Retype all of the lines below with no changes.

[Records from a data collection]
——————

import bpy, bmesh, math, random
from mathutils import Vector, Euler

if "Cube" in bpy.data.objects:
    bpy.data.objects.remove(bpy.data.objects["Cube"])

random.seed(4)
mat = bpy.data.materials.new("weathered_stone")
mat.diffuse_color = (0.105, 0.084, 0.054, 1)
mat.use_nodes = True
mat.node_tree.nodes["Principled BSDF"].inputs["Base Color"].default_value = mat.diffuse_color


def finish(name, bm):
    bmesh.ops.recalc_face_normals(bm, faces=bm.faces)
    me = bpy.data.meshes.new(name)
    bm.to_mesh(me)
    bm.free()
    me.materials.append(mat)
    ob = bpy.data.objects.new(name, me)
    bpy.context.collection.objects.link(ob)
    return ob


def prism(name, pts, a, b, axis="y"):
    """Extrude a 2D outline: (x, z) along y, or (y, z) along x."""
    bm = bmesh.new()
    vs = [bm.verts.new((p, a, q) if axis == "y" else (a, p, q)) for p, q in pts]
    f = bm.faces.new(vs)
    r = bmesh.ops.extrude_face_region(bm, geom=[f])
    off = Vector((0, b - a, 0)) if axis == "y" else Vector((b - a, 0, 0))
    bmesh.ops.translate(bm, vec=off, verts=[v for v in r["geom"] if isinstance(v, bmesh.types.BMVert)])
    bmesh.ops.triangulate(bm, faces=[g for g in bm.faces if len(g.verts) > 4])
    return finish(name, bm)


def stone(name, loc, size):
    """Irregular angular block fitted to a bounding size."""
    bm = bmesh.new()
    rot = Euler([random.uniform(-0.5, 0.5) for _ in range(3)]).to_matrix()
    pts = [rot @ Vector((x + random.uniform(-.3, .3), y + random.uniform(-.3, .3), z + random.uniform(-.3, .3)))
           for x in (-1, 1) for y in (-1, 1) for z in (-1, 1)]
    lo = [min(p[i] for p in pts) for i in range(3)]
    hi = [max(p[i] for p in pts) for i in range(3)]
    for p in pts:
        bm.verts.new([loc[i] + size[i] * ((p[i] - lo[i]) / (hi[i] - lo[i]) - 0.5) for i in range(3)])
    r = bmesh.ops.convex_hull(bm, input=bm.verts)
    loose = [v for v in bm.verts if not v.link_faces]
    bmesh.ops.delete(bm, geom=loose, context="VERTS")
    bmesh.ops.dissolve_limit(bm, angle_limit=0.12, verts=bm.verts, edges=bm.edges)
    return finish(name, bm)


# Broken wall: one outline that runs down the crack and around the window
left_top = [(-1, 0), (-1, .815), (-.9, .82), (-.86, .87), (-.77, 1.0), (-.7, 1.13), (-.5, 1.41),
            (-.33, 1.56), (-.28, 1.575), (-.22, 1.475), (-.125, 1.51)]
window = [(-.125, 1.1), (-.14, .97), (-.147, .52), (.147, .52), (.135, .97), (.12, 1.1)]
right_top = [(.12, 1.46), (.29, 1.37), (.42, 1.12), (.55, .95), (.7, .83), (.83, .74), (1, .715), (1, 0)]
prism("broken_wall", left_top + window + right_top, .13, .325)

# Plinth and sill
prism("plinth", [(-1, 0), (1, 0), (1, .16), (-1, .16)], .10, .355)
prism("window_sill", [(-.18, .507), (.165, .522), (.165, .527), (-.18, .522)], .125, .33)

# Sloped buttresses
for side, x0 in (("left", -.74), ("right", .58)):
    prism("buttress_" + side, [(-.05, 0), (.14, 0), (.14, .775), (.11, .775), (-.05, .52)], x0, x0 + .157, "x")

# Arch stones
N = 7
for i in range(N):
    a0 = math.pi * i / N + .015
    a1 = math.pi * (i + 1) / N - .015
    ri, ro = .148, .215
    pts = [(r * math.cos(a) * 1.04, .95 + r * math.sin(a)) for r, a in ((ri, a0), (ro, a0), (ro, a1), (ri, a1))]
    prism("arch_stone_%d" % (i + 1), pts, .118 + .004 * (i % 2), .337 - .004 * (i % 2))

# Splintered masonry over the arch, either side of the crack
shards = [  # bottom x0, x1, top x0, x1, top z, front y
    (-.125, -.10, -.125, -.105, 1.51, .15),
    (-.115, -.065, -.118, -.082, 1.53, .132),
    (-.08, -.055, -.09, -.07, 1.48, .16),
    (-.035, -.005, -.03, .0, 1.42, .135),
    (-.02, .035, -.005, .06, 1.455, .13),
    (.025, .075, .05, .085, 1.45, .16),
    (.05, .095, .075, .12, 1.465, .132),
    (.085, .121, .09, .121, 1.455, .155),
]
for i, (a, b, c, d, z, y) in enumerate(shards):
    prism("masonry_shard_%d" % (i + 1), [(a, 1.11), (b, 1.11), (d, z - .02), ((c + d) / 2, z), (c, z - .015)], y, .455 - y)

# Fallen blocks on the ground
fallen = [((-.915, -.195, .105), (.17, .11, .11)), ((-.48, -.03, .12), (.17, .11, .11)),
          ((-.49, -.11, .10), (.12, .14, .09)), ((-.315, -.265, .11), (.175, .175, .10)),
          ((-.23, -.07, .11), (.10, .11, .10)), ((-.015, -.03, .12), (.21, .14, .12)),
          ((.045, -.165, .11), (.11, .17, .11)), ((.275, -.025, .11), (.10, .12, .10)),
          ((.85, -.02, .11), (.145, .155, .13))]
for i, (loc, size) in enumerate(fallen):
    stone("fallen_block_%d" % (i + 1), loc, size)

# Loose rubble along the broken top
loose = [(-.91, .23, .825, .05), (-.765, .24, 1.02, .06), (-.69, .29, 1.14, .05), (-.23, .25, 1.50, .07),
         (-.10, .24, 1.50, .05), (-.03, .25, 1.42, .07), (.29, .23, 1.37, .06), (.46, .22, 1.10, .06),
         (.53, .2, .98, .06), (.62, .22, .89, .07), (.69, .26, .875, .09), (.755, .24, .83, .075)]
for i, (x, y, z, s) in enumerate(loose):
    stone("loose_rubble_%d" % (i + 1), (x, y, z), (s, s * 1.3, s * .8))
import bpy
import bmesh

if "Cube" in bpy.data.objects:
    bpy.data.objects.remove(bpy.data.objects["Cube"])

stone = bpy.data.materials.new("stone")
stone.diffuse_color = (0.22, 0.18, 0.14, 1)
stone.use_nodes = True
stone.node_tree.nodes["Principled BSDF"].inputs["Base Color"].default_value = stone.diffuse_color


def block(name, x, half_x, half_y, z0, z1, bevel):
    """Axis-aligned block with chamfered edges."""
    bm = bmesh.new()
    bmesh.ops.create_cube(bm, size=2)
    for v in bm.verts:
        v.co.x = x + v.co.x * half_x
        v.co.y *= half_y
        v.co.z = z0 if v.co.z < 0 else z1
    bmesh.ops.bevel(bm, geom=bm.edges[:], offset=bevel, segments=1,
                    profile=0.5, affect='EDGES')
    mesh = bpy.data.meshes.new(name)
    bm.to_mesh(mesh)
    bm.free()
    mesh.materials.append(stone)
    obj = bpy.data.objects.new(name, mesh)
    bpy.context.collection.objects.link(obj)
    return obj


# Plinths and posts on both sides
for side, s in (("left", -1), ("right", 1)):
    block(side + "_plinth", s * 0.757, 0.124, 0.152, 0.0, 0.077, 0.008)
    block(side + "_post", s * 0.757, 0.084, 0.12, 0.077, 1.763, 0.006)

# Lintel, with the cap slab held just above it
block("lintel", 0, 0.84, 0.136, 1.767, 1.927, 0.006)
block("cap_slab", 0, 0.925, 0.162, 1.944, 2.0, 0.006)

——————

» Written response
import bpy, bmesh, math, random
from mathutils import Vector, Euler

if "Cube" in bpy.data.objects:
    bpy.data.objects.remove(bpy.data.objects["Cube"])

random.seed(4)
mat = bpy.data.materials.new("weathered_stone")
mat.diffuse_color = (0.105, 0.084, 0.054, 1)
mat.use_nodes = True
mat.node_tree.nodes["Principled BSDF"].inputs["Base Color"].default_value = mat.diffuse_color


def finish(name, bm):
    bmesh.ops.recalc_face_normals(bm, faces=bm.faces)
    me = bpy.data.meshes.new(name)
    bm.to_mesh(me)
    bm.free()
    me.materials.append(mat)
    ob = bpy.data.objects.new(name, me)
    bpy.context.collection.objects.link(ob)
    return ob


def prism(name, pts, a, b, axis="y"):
    """Extrude a 2D outline: (x, z) along y, or (y, z) along x."""
    bm = bmesh.new()
    vs = [bm.verts.new((p, a, q) if axis == "y" else (a, p, q)) for p, q in pts]
    f = bm.faces.new(vs)
    r = bmesh.ops.extrude_face_region(bm, geom=[f])
    off = Vector((0, b - a, 0)) if axis == "y" else Vector((b - a, 0, 0))
    bmesh.ops.translate(bm, vec=off, verts=[v for v in r["geom"] if isinstance(v, bmesh.types.BMVert)])
    bmesh.ops.triangulate(bm, faces=[g for g in bm.faces if len(g.verts) > 4])
    return finish(name, bm)


def stone(name, loc, size):
    """Irregular angular block fitted to a bounding size."""
    bm = bmesh.new()
    rot = Euler([random.uniform(-0.5, 0.5) for _ in range(3)]).to_matrix()
    pts = [rot @ Vector((x + random.uniform(-.3, .3), y + random.uniform(-.3, .3), z + random.uniform(-.3, .3)))
           for x in (-1, 1) for y in (-1, 1) for z in (-1, 1)]
    lo = [min(p[i] for p in pts) for i in range(3)]
    hi = [max(p[i] for p in pts) for i in range(3)]
    for p in pts:
        bm.verts.new([loc[i] + size[i] * ((p[i] - lo[i]) / (hi[i] - lo[i]) - 0.5) for i in range(3)])
    r = bmesh.ops.convex_hull(bm, input=bm.verts)
    loose = [v for v in bm.verts if not v.link_faces]
    bmesh.ops.delete(bm, geom=loose, context="VERTS")
    bmesh.ops.dissolve_limit(bm, angle_limit=0.12, verts=bm.verts, edges=bm.edges)
    return finish(name, bm)


# Broken wall: one outline that runs down the crack and around the window
left_top = [(-1, 0), (-1, .815), (-.9, .82), (-.86, .87), (-.77, 1.0), (-.7, 1.13), (-.5, 1.41),
            (-.33, 1.56), (-.28, 1.575), (-.22, 1.475), (-.125, 1.51)]
window = [(-.125, 1.1), (-.14, .97), (-.147, .52), (.147, .52), (.135, .97), (.12, 1.1)]
right_top = [(.12, 1.46), (.29, 1.37), (.42, 1.12), (.55, .95), (.7, .83), (.83, .74), (1, .715), (1, 0)]
prism("broken_wall", left_top + window + right_top, .13, .325)

# Plinth and sill
prism("plinth", [(-1, 0), (1, 0), (1, .16), (-1, .16)], .10, .355)
prism("window_sill", [(-.18, .507), (.165, .522), (.165, .527), (-.18, .522)], .125, .33)

# Sloped buttresses
for side, x0 in (("left", -.74), ("right", .58)):
    prism("buttress_" + side, [(-.05, 0), (.14, 0), (.14, .775), (.11, .775), (-.05, .52)], x0, x0 + .157, "x")

# Arch stones
N = 7
for i in range(N):
    a0 = math.pi * i / N + .015
    a1 = math.pi * (i + 1) / N - .015
    ri, ro = .148, .215
    pts = [(r * math.cos(a) * 1.04, .95 + r * math.sin(a)) for r, a in ((ri, a0), (ro, a0), (ro, a1), (ri, a1))]
    prism("arch_stone_%d" % (i + 1), pts, .118 + .004 * (i % 2), .337 - .004 * (i % 2))

# Splintered masonry over the arch, either side of the crack
shards = [  # bottom x0, x1, top x0, x1, top z, front y
    (-.125, -.10, -.125, -.105, 1.51, .15),
    (-.115, -.065, -.118, -.082, 1.53, .132),
    (-.08, -.055, -.09, -.07, 1.48, .16),
    (-.035, -.005, -.03, .0, 1.42, .135),
    (-.02, .035, -.005, .06, 1.455, .13),
    (.025, .075, .05, .085, 1.45, .16),
    (.05, .095, .075, .12, 1.465, .132),
    (.085, .121, .09, .121, 1.455, .155),
]
for i, (a, b, c, d, z, y) in enumerate(shards):
    prism("masonry_shard_%d" % (i + 1), [(a, 1.11), (b, 1.11), (d, z - .02), ((c + d) / 2, z), (c, z - .015)], y, .455 - y)

# Fallen blocks on the ground
fallen = [((-.915, -.195, .105), (.17, .11, .11)), ((-.48, -.03, .12), (.17, .11, .11)),
          ((-.49, -.11, .10), (.12, .14, .09)), ((-.315, -.265, .11), (.175, .175, .10)),
          ((-.23, -.07, .11), (.10, .11, .10)), ((-.015, -.03, .12), (.21, .14, .12)),
          ((.045, -.165, .11), (.11, .17, .11)), ((.275, -.025, .11), (.10, .12, .10)),
          ((.85, -.02, .11), (.145, .155, .13))]
for i, (loc, size) in enumerate(fallen):
    stone("fallen_block_%d" % (i + 1), loc, size)

# Loose rubble along the broken top
loose = [(-.91, .23, .825, .05), (-.765, .24, 1.02, .06), (-.69, .29, 1.14, .05), (-.23, .25, 1.50, .07),
         (-.10, .24, 1.50, .05), (-.03, .25, 1.42, .07), (.29, .23, 1.37, .06), (.46, .22, 1.10, .06),
         (.53, .2, .98, .06), (.62, .22, .89, .07), (.69, .26, .875, .09), (.755, .24, .83, .075)]
for i, (x, y, z, s) in enumerate(loose):
    stone("loose_rubble_%d" % (i + 1), (x, y, z), (s, s * 1.3, s * .8))
import bpy
import bmesh

if "Cube" in bpy.data.objects:
    bpy.data.objects.remove(bpy.data.objects["Cube"])

stone = bpy.data.materials.new("stone")
stone.diffuse_color = (0.22, 0.18, 0.14, 1)
stone.use_nodes = True
stone.node_tree.nodes["Principled BSDF"].inputs["Base Color"].default_value = stone.diffuse_color


def block(name, x, half_x, half_y, z0, z1, bevel):
    """Axis-aligned block with chamfered edges."""
    bm = bmesh.new()
    bmesh.ops.create_cube(bm, size=2)
    for v in bm.verts:
        v.co.x = x + v.co.x * half_x
        v.co.y *= half_y
        v.co.z = z0 if v.co.z < 0 else z1
    bmesh.ops.bevel(bm, geom=bm.edges[:], offset=bevel, segments=1,
                    profile=0.5, affect='EDGES')
    mesh = bpy.data.meshes.new(name)
    bm.to_mesh(mesh)
    bm.free()
    mesh.materials.append(stone)
    obj = bpy.data.objects.new(name, mesh)
    bpy.context.collection.objects.link(obj)
    return obj


# Plinths and posts on both sides
for side, s in (("left", -1), ("right", 1)):
    block(side + "_plinth", s * 0.757, 0.124, 0.152, 0.0, 0.077, 0.008)
    block(side + "_post", s * 0.757, 0.084, 0.12, 0.077, 1.763, 0.006)

# Lintel, with the cap slab held just above it
block("lintel", 0, 0.84, 0.136, 1.767, 1.927, 0.006)
block("cap_slab", 0, 0.925, 0.162, 1.944, 2.0, 0.006)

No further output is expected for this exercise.